So, three days later than we might have hoped, we finally have the popular vote figures for the Scottish local elections. Both of the predictions I made a few hours ago were slightly off - the Tories were in the mid-20s rather than the low-20s, and the SNP's vote was unchanged since 2012 rather than slightly up. (Although of course the latter point also means that John Rentoul has egg on his face after telling anyone who would listen on Saturday that it was an established fact that the SNP's vote share had fallen.)
Scottish local election results :
SNP 32.3% (n/c)
Conservatives 25.3% (+12.0)
Labour 20.2% (-11.2)
Liberal Democrats 6.8% (+0.2)
Greens 4.1% (+1.8)
It should be noted that the comparison with 2012 isn't totally exact because this time a handful of councillors were elected unopposed. So strictly speaking this wasn't a completely nationwide election, although the difference that makes is only trivial.
Both the SNP and the Tories underperformed in comparison to their recent showing in opinion polls, but the divergence is much greater in the case of the SNP. That could mean the polls have been overstating the SNP all along, but personally I think this result has got 'differential turnout' written all over it. The Tories, and to a lesser extent Labour and the Lib Dems, worked their supporters up to fever-pitch over the issue of an independence referendum, while the SNP remained in a different universe fighting a very traditional, 'worthy' local election campaign that was never likely to excite their core support in the same way. It appears as a result unionist voters were significantly more likely than pro-independence voters to make the trek to the polls - which is a problem that can be successfully addressed over the coming weeks.

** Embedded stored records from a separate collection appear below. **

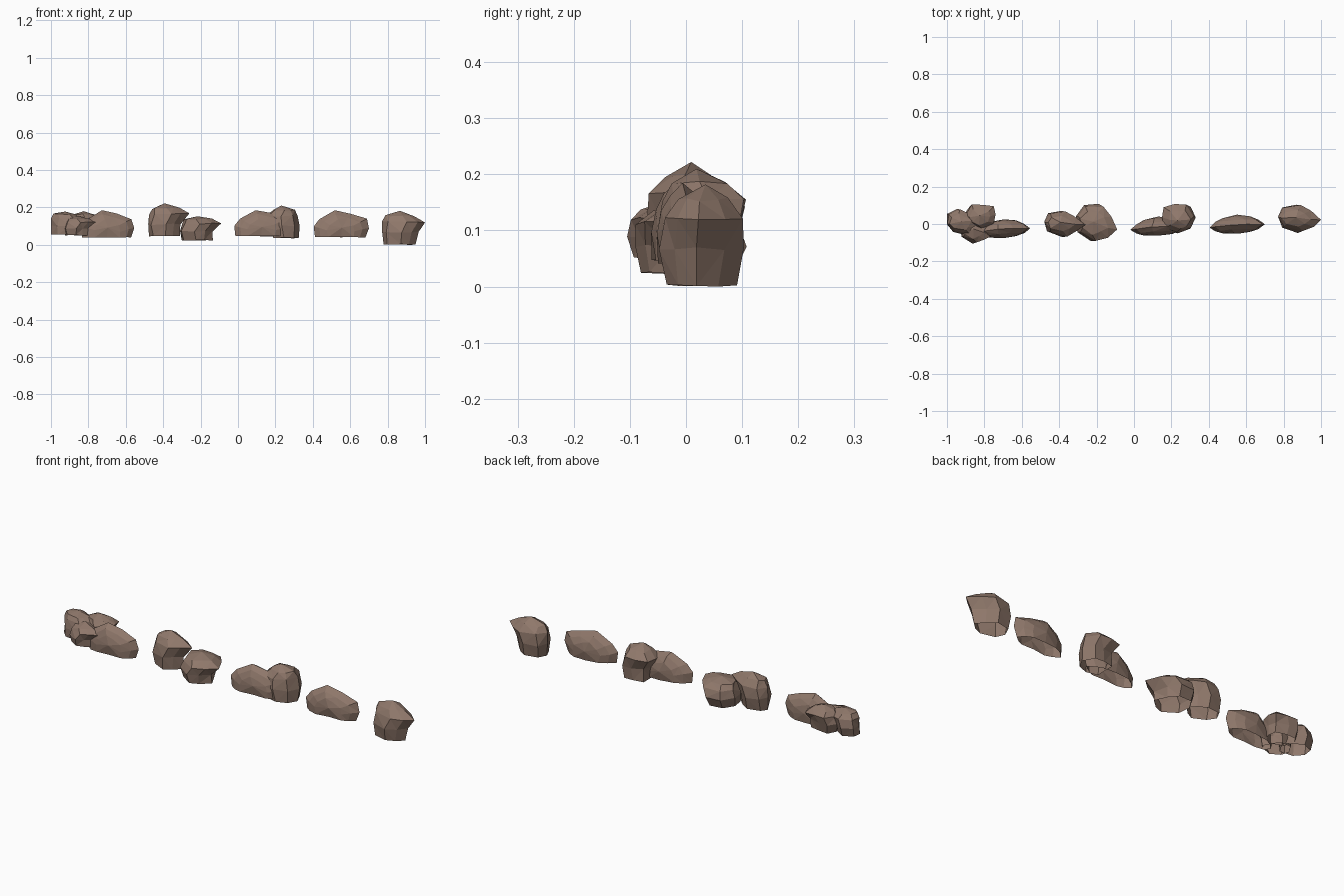
import bpy, bmesh, math, random
from mathutils import Vector, Matrix

if "Cube" in bpy.data.objects:
    bpy.data.objects.remove(bpy.data.objects["Cube"])

random.seed(4)
mat = bpy.data.materials.new("brown stone")
mat.diffuse_color = (0.275, 0.187, 0.146, 1)
mat.use_nodes = True
mat.node_tree.nodes["Principled BSDF"].inputs["Base Color"].default_value = mat.diffuse_color


def make(name, rings, apex_a, apex_b, box, turn=0, jitter=0.025):
    """Skin closed rings, cap the ends, rotate, fit to a box, open the underside."""
    pts = [[Vector(p) for p in r] for r in rings]
    a, b = Vector(apex_a), Vector(apex_b)
    flat = [p for r in pts for p in r] + [a, b]
    rot = Matrix.Rotation(math.radians(turn), 3, 'Z')
    for p in flat:
        base = p.z < 0.02
        p += Vector([random.uniform(-jitter, jitter) for _ in range(3)])
        if base:
            p.z = random.uniform(0, 0.03)
        p.xyz = rot @ p
    lo = [min(p[i] for p in flat) for i in range(3)]
    hi = [max(p[i] for p in flat) for i in range(3)]
    for p in flat:
        p.xyz = [box[2*i] + (p[i]-lo[i])/(hi[i]-lo[i])*(box[2*i+1]-box[2*i]) for i in range(3)]
    bm = bmesh.new()
    vs = [[bm.verts.new(p) for p in r] for r in pts]
    va, vb = bm.verts.new(a), bm.verts.new(b)
    n = len(vs[0])
    for i in range(n):
        j = (i + 1) % n
        bm.faces.new((va, vs[0][j], vs[0][i]))
        bm.faces.new((vb, vs[-1][i], vs[-1][j]))
        for k in range(len(vs) - 1):
            bm.faces.new((vs[k][i], vs[k][j], vs[k+1][j], vs[k+1][i]))
    bmesh.ops.triangulate(bm, faces=bm.faces[:])
    bmesh.ops.recalc_face_normals(bm, faces=bm.faces[:])
    # The stones are open shells underneath
    limit = box[4] + 0.06 * (box[5] - box[4])
    under = [f for f in bm.faces if all(v.co.z < limit for v in f.verts)]
    bmesh.ops.delete(bm, geom=under, context='FACES')
    me = bpy.data.meshes.new(name)
    bm.to_mesh(me)
    bm.free()
    me.materials.append(mat)
    bpy.context.collection.objects.link(bpy.data.objects.new(name, me))


# Round boulder: plan outline stacked in levels, with an overhanging tip
PLAN = [(0, .57), (.14, .9), (.52, 1), (.77, .77), (1, .43), (.8, .18), (.57, 0), (.14, .2)]
LEVELS = [(0, .02, .78, .06, .92), (.38, 0, .81, 0, 1), (.69, .02, 1, .04, .98), (.87, .1, .75, .2, .82)]


def boulder(name, box, turn=0):
    rings = [[(x0 + u*(x1-x0), y0 + v*(y1-y0), z) for u, v in PLAN]
             for z, x0, x1, y0, y1 in LEVELS]
    make(name, rings, (.4, .5, 0), (.43, .55, 1), box, turn)


# Long slab: front outline swept through depth, thinning to a lens
OUTLINE = [(.02, 0), (0, .4), (.1, .68), (.38, 1), (.66, .87), (.95, .68), (1, .35), (.95, 0), (.5, 0)]
DEPTH = [(.1, .5, .66), (.25, .78, .85), (.5, 1, 1), (.75, .78, .87), (.92, .5, .68)]


def slab(name, box):
    # The left end bends slightly towards the front
    rings = [[(.48 + (x-.48)*sx, y - .35*max(0, .5-x)*sx, z*sz) for x, z in OUTLINE]
             for y, sx, sz in DEPTH]
    make(name, rings, (.5, 0, .36), (.5, 1, .36), box, jitter=0.015)


# Boxes are x0, x1, y0, y1, z0, z1
boulder("left_end_boulder", (-1.0, -.82, -.06, .08, .055, .178), 15)
boulder("left_back_boulder", (-.91, -.74, -.03, .105, .055, .18), 45)
boulder("left_front_boulder", (-.93, -.755, -.105, .03, .05, .155), -10)
boulder("tall_boulder", (-.48, -.26, -.07, .07, .045, .222))
boulder("wide_boulder", (-.31, -.09, -.09, .108, .022, .153), -12)
boulder("back_boulder", (.15, .33, -.05, .107, .035, .21), 140)
boulder("right_end_boulder", (.77, 1.0, -.048, .103, 0, .182))

slab("left_slab", (-.84, -.555, -.075, .025, .038, .185))
slab("middle_slab", (-.02, .28, -.062, .04, .045, .185))
slab("right_slab", (.405, .70, -.052, .05, .04, .185))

That's not to say there's no danger at all of this result recurring in June. The SNP had an in-built disadvantage last week (albeit one that was partly of their own making), but it goes without saying that they also face an in-built disadvantage in any Westminster election because of the skew towards media coverage of the London parties. They are fortunate in the sense that Labour aren't regarded as a credible government-in-waiting, so on this occasion the SNP are less likely than usual to be crowded out by a binary Tory v Labour choice. Nevertheless, the challenges ahead are considerable, and another safety-first campaign may not be a great idea.
One interesting aspect of the result is that both the SNP and Labour ended up with a proportion of seats that slightly exceeded their vote share, while for the Tories the reverse was true. That may have just happened by complete chance because of the way votes were distributed, but it also may be that the Tories remain a toxic party and are significantly less likely than others to pick up lower preferences. I'm sure someone will trawl through the results to shed some light on that question.
The untold story of this contest is Labour's relative resilience - they've done somewhat better than their consistent sub-20 showings in recent opinion polls, and ran the SNP closer than expected in several councils. Aside from differential turnout, I'm wondering if that may simply be because of their historic strength in local government, and the large number of familiar names they were able to put on the ballot paper. Even after everything that's happened over the last few years, the act of voting Labour is still a bit like slipping on an old coat for some people.